Records provided ->
=== Section Start ===

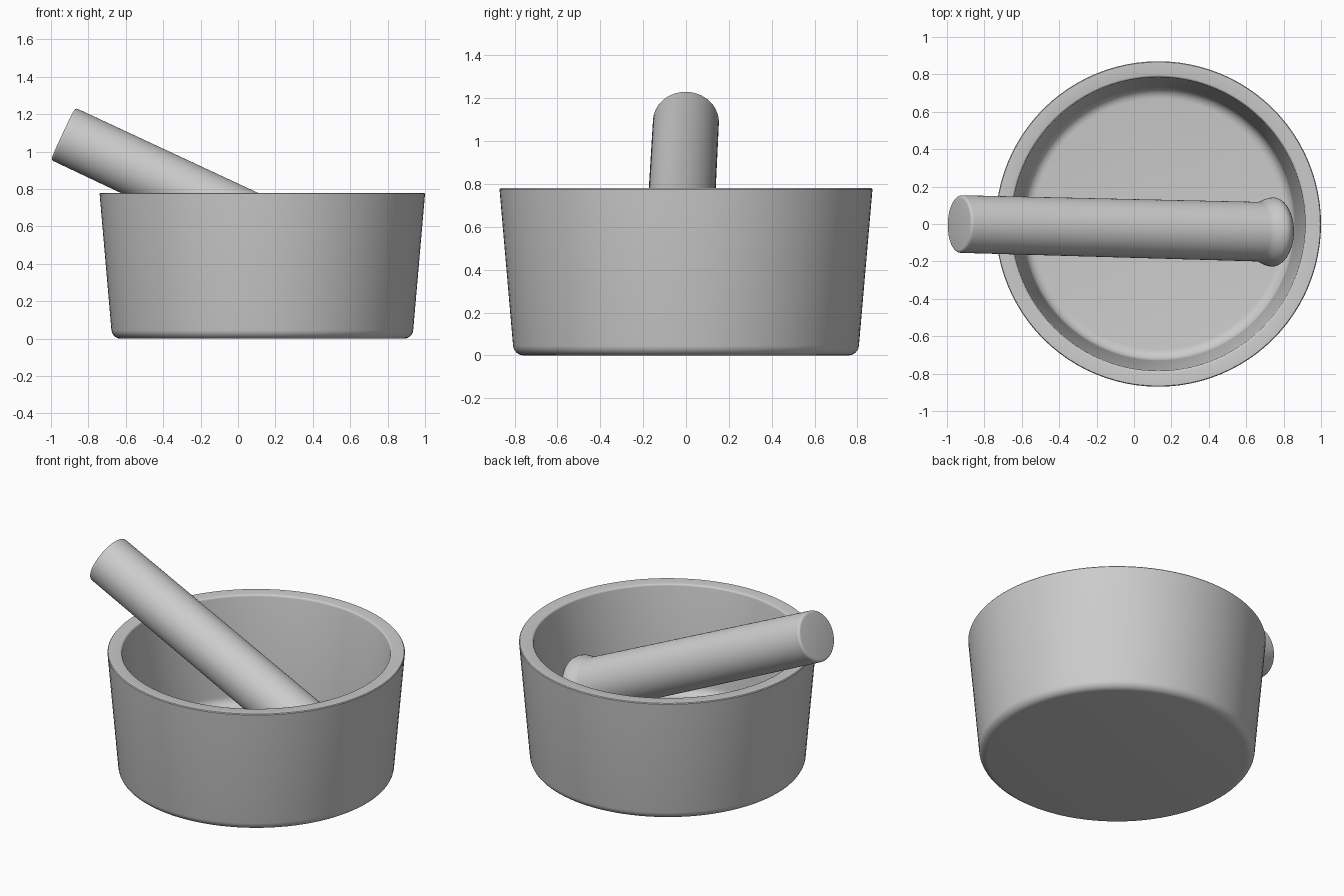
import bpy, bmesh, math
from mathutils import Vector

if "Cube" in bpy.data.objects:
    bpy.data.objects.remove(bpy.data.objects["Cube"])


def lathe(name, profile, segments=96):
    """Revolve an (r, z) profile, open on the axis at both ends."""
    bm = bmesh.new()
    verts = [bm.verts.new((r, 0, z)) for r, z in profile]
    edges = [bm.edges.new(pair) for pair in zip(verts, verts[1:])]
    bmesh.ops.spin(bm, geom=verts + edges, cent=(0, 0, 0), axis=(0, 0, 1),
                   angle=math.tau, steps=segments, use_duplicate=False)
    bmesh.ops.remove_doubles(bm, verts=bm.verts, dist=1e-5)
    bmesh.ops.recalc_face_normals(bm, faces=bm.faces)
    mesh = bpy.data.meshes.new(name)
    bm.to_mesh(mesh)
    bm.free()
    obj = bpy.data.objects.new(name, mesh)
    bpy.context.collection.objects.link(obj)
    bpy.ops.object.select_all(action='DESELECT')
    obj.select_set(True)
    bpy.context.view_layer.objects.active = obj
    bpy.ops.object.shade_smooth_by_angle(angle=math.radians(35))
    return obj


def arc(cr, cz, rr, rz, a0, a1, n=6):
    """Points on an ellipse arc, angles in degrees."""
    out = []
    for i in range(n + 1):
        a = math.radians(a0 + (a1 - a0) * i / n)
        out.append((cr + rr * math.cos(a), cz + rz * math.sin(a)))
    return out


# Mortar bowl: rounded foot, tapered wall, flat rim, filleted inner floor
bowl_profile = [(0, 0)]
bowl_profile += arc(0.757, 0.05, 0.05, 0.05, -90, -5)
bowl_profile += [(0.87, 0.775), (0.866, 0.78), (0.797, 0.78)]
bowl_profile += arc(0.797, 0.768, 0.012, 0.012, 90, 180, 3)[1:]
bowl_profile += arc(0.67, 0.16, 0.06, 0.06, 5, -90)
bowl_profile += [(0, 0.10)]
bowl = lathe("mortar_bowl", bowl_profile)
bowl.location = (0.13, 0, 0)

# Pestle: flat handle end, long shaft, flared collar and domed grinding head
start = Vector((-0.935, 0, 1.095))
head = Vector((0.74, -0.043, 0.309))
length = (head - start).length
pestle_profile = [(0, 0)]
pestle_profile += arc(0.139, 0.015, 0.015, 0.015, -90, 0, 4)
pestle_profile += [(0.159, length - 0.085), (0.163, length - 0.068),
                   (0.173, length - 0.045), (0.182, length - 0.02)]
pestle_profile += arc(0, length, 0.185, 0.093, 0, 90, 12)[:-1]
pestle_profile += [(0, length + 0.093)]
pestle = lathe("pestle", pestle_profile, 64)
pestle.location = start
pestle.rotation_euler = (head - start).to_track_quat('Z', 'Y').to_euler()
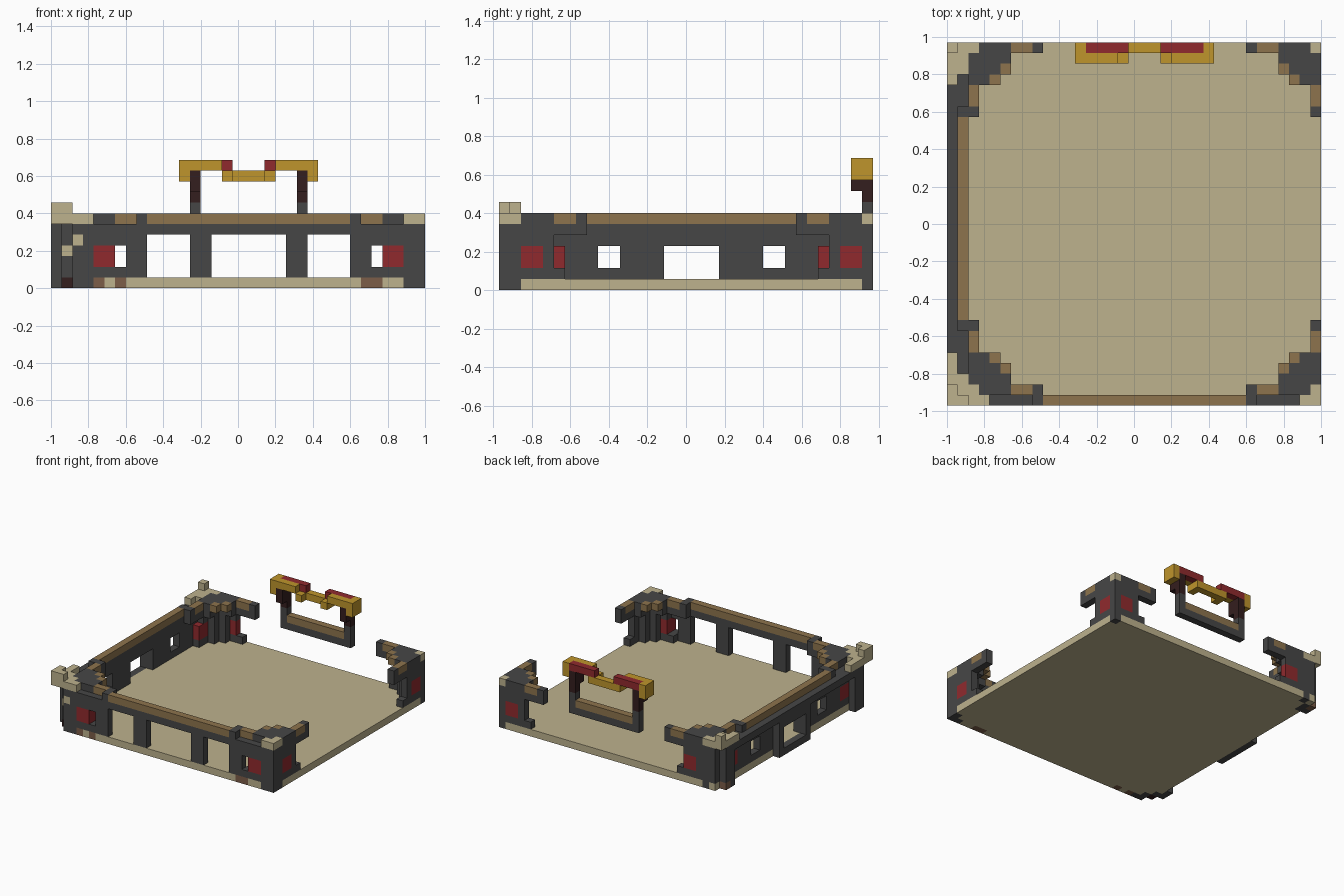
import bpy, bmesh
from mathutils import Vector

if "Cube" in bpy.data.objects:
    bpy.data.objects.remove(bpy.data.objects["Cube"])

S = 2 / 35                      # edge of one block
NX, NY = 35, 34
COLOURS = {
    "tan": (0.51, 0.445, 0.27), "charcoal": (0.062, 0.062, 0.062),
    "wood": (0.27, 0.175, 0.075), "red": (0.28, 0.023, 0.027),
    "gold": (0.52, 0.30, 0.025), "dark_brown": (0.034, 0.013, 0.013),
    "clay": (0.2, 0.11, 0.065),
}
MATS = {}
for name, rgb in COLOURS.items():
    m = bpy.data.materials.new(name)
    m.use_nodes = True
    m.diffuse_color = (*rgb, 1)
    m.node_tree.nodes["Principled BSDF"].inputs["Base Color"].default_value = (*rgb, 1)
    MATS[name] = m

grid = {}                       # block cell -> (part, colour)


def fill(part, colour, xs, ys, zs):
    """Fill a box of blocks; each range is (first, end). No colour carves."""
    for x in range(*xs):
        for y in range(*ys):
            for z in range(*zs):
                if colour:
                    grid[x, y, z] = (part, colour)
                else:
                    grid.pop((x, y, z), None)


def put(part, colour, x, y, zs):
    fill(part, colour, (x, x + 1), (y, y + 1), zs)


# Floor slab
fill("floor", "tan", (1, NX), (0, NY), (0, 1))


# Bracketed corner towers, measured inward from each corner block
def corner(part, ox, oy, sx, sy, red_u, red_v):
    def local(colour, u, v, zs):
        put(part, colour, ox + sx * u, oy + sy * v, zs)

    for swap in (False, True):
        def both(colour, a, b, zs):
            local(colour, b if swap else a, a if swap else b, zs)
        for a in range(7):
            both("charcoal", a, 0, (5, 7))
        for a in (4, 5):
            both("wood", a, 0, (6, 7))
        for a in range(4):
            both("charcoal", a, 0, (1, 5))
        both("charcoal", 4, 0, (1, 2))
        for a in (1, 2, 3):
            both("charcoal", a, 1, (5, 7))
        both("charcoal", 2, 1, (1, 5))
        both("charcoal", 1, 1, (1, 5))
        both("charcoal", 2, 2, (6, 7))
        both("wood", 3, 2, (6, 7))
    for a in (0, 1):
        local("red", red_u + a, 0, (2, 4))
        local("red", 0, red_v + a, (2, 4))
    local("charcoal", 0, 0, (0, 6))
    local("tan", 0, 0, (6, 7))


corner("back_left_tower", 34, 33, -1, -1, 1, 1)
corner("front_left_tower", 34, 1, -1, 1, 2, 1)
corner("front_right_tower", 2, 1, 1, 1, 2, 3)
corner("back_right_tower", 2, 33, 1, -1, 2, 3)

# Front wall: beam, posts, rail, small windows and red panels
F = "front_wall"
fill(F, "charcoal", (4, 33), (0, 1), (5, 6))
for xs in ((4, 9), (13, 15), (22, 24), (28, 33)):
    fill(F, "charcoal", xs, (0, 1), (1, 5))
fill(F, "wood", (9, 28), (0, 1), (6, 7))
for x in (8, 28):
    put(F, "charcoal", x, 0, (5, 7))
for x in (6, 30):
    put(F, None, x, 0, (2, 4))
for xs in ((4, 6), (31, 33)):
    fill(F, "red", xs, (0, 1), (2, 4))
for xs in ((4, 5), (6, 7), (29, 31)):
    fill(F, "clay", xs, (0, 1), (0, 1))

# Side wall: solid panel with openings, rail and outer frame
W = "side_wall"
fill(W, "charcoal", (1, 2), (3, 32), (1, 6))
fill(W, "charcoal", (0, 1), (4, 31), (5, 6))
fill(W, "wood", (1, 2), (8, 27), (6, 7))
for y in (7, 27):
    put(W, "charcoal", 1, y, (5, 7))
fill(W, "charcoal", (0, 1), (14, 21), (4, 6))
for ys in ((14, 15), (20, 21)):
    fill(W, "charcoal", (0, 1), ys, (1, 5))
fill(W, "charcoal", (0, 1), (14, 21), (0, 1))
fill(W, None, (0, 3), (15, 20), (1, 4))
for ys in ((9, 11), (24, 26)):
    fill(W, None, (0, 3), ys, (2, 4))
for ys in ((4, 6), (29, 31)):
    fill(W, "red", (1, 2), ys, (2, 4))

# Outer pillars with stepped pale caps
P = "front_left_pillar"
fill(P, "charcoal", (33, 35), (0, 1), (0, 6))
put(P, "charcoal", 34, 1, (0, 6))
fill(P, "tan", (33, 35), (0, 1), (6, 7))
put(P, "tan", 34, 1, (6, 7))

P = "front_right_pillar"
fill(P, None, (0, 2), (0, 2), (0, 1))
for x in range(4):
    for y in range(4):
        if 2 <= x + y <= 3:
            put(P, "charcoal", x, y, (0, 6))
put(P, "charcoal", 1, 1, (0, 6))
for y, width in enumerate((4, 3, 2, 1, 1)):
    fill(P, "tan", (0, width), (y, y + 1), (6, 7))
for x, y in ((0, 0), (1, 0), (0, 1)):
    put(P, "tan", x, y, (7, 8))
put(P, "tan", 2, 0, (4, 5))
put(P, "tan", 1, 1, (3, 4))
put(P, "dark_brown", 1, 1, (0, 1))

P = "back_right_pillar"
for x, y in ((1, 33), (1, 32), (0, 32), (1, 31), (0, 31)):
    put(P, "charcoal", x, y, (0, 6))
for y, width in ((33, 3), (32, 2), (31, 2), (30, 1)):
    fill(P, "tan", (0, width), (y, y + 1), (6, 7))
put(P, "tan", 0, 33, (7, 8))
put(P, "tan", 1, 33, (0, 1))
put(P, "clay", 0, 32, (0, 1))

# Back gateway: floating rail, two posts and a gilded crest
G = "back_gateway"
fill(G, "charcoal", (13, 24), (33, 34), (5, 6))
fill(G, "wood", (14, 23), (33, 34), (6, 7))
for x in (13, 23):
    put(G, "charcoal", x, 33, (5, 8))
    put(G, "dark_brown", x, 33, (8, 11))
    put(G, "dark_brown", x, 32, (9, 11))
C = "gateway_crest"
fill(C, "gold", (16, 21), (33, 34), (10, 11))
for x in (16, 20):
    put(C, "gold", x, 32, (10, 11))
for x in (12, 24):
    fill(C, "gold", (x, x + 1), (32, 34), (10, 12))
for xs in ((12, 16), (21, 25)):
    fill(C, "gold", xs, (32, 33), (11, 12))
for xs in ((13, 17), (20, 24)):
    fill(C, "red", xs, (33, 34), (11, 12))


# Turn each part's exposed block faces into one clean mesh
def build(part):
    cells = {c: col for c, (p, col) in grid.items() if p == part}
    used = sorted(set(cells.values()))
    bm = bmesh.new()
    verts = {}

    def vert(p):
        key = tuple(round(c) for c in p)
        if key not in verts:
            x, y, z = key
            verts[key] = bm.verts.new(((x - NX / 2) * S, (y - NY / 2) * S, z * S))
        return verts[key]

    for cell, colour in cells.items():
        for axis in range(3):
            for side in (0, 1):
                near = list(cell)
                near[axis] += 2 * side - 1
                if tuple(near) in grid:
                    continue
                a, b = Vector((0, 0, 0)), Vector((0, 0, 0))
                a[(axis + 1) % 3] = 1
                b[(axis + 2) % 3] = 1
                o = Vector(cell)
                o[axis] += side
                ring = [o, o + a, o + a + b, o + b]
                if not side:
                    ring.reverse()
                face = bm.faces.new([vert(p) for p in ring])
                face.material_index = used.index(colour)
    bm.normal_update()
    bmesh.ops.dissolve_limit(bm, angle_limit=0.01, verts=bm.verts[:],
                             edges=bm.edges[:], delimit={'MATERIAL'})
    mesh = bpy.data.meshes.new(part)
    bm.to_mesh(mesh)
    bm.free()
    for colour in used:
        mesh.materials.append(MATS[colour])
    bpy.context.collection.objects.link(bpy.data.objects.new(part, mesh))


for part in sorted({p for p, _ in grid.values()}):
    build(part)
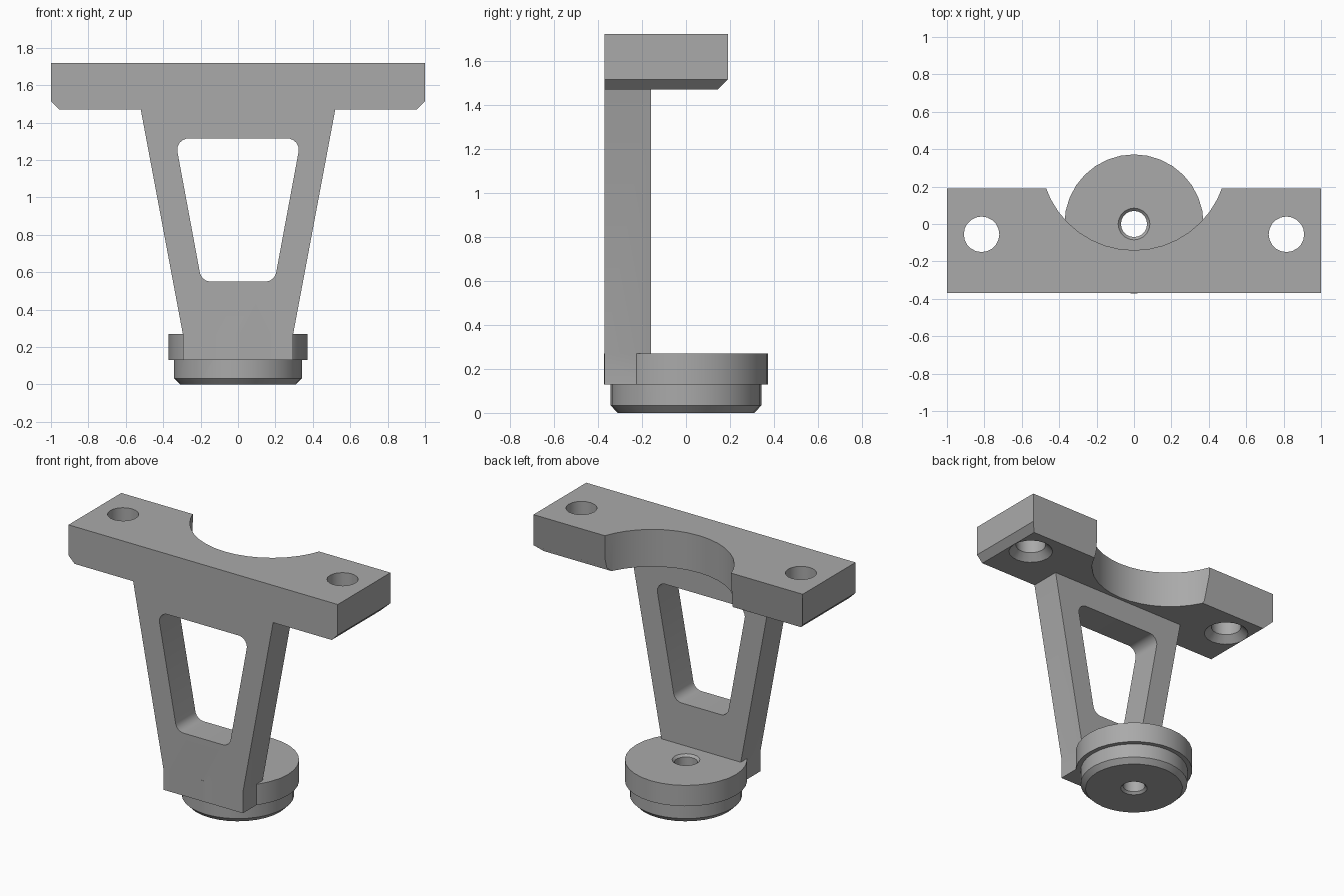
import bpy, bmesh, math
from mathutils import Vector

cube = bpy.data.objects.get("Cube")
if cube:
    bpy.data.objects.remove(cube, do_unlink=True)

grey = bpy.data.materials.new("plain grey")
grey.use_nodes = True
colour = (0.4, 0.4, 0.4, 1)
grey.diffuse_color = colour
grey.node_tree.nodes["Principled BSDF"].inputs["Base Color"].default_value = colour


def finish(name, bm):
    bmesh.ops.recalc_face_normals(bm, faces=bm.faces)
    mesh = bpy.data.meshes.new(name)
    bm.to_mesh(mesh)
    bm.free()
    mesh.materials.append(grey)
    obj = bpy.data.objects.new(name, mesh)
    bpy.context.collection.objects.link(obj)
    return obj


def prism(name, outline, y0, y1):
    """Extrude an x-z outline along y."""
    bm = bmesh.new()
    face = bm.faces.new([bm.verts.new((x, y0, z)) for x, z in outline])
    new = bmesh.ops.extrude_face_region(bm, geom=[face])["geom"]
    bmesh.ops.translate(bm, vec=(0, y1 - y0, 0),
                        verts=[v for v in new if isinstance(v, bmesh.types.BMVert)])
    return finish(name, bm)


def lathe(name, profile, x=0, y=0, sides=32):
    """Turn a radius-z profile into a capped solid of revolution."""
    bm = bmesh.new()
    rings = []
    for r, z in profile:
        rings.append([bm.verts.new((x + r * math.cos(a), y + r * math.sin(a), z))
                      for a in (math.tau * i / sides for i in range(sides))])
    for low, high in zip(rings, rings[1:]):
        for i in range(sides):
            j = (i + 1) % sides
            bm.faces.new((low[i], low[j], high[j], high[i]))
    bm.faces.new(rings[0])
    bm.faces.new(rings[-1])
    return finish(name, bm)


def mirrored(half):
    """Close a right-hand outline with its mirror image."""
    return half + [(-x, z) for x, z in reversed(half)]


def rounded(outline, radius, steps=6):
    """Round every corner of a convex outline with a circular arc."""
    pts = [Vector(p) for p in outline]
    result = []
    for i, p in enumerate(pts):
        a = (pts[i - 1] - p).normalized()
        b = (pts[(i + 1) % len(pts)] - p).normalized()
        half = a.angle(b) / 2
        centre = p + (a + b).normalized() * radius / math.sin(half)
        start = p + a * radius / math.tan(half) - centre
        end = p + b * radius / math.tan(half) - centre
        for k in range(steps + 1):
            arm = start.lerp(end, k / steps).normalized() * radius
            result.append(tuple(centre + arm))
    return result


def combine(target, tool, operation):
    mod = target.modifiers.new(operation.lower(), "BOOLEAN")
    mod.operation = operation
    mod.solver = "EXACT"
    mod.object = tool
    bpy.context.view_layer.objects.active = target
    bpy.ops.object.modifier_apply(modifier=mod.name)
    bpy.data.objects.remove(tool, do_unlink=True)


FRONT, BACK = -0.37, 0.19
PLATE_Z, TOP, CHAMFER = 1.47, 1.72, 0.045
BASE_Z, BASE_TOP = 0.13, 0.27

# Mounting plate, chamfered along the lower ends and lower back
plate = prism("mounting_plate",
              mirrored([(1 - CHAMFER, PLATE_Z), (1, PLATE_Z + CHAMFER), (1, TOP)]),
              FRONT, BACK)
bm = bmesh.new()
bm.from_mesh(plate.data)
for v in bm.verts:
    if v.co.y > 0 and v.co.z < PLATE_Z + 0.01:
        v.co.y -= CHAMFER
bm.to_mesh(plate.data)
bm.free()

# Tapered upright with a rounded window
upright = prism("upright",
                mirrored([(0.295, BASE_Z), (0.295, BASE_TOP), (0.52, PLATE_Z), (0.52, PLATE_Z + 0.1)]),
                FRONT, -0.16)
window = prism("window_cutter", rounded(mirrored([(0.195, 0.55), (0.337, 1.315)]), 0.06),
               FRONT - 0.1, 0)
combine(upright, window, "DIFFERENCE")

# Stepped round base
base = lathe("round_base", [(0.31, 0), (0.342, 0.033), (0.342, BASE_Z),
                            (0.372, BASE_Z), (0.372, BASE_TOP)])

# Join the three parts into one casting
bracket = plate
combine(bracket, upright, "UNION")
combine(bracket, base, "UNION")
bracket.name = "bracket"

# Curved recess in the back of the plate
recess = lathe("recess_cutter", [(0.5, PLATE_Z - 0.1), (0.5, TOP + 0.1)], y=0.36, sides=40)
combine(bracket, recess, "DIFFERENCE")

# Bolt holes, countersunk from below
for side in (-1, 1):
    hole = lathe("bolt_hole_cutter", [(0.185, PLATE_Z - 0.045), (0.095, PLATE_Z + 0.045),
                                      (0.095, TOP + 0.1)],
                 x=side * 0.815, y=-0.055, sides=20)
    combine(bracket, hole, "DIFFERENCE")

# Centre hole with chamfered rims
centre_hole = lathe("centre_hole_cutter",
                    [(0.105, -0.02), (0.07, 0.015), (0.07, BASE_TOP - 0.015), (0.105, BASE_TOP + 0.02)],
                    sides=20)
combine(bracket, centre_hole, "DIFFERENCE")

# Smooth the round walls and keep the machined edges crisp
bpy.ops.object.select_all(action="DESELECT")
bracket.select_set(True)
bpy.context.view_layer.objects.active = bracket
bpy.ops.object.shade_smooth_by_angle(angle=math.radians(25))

=== Section End ===

Everything above from the line containing "fill(W, None, (0, 3), (15, 20), (1, 4))" through the line containing "x, y, z = key" must be copied exactly. Nothing outside that range belongs in the answer.

fill(W, None, (0, 3), (15, 20), (1, 4))
for ys in ((9, 11), (24, 26)):
    fill(W, None, (0, 3), ys, (2, 4))
for ys in ((4, 6), (29, 31)):
    fill(W, "red", (1, 2), ys, (2, 4))

# Outer pillars with stepped pale caps
P = "front_left_pillar"
fill(P, "charcoal", (33, 35), (0, 1), (0, 6))
put(P, "charcoal", 34, 1, (0, 6))
fill(P, "tan", (33, 35), (0, 1), (6, 7))
put(P, "tan", 34, 1, (6, 7))

P = "front_right_pillar"
fill(P, None, (0, 2), (0, 2), (0, 1))
for x in range(4):
    for y in range(4):
        if 2 <= x + y <= 3:
            put(P, "charcoal", x, y, (0, 6))
put(P, "charcoal", 1, 1, (0, 6))
for y, width in enumerate((4, 3, 2, 1, 1)):
    fill(P, "tan", (0, width), (y, y + 1), (6, 7))
for x, y in ((0, 0), (1, 0), (0, 1)):
    put(P, "tan", x, y, (7, 8))
put(P, "tan", 2, 0, (4, 5))
put(P, "tan", 1, 1, (3, 4))
put(P, "dark_brown", 1, 1, (0, 1))

P = "back_right_pillar"
for x, y in ((1, 33), (1, 32), (0, 32), (1, 31), (0, 31)):
    put(P, "charcoal", x, y, (0, 6))
for y, width in ((33, 3), (32, 2), (31, 2), (30, 1)):
    fill(P, "tan", (0, width), (y, y + 1), (6, 7))
put(P, "tan", 0, 33, (7, 8))
put(P, "tan", 1, 33, (0, 1))
put(P, "clay", 0, 32, (0, 1))

# Back gateway: floating rail, two posts and a gilded crest
G = "back_gateway"
fill(G, "charcoal", (13, 24), (33, 34), (5, 6))
fill(G, "wood", (14, 23), (33, 34), (6, 7))
for x in (13, 23):
    put(G, "charcoal", x, 33, (5, 8))
    put(G, "dark_brown", x, 33, (8, 11))
    put(G, "dark_brown", x, 32, (9, 11))
C = "gateway_crest"
fill(C, "gold", (16, 21), (33, 34), (10, 11))
for x in (16, 20):
    put(C, "gold", x, 32, (10, 11))
for x in (12, 24):
    fill(C, "gold", (x, x + 1), (32, 34), (10, 12))
for xs in ((12, 16), (21, 25)):
    fill(C, "gold", xs, (32, 33), (11, 12))
for xs in ((13, 17), (20, 24)):
    fill(C, "red", xs, (33, 34), (11, 12))


# Turn each part's exposed block faces into one clean mesh
def build(part):
    cells = {c: col for c, (p, col) in grid.items() if p == part}
    used = sorted(set(cells.values()))
    bm = bmesh.new()
    verts = {}

    def vert(p):
        key = tuple(round(c) for c in p)
        if key not in verts:
            x, y, z = key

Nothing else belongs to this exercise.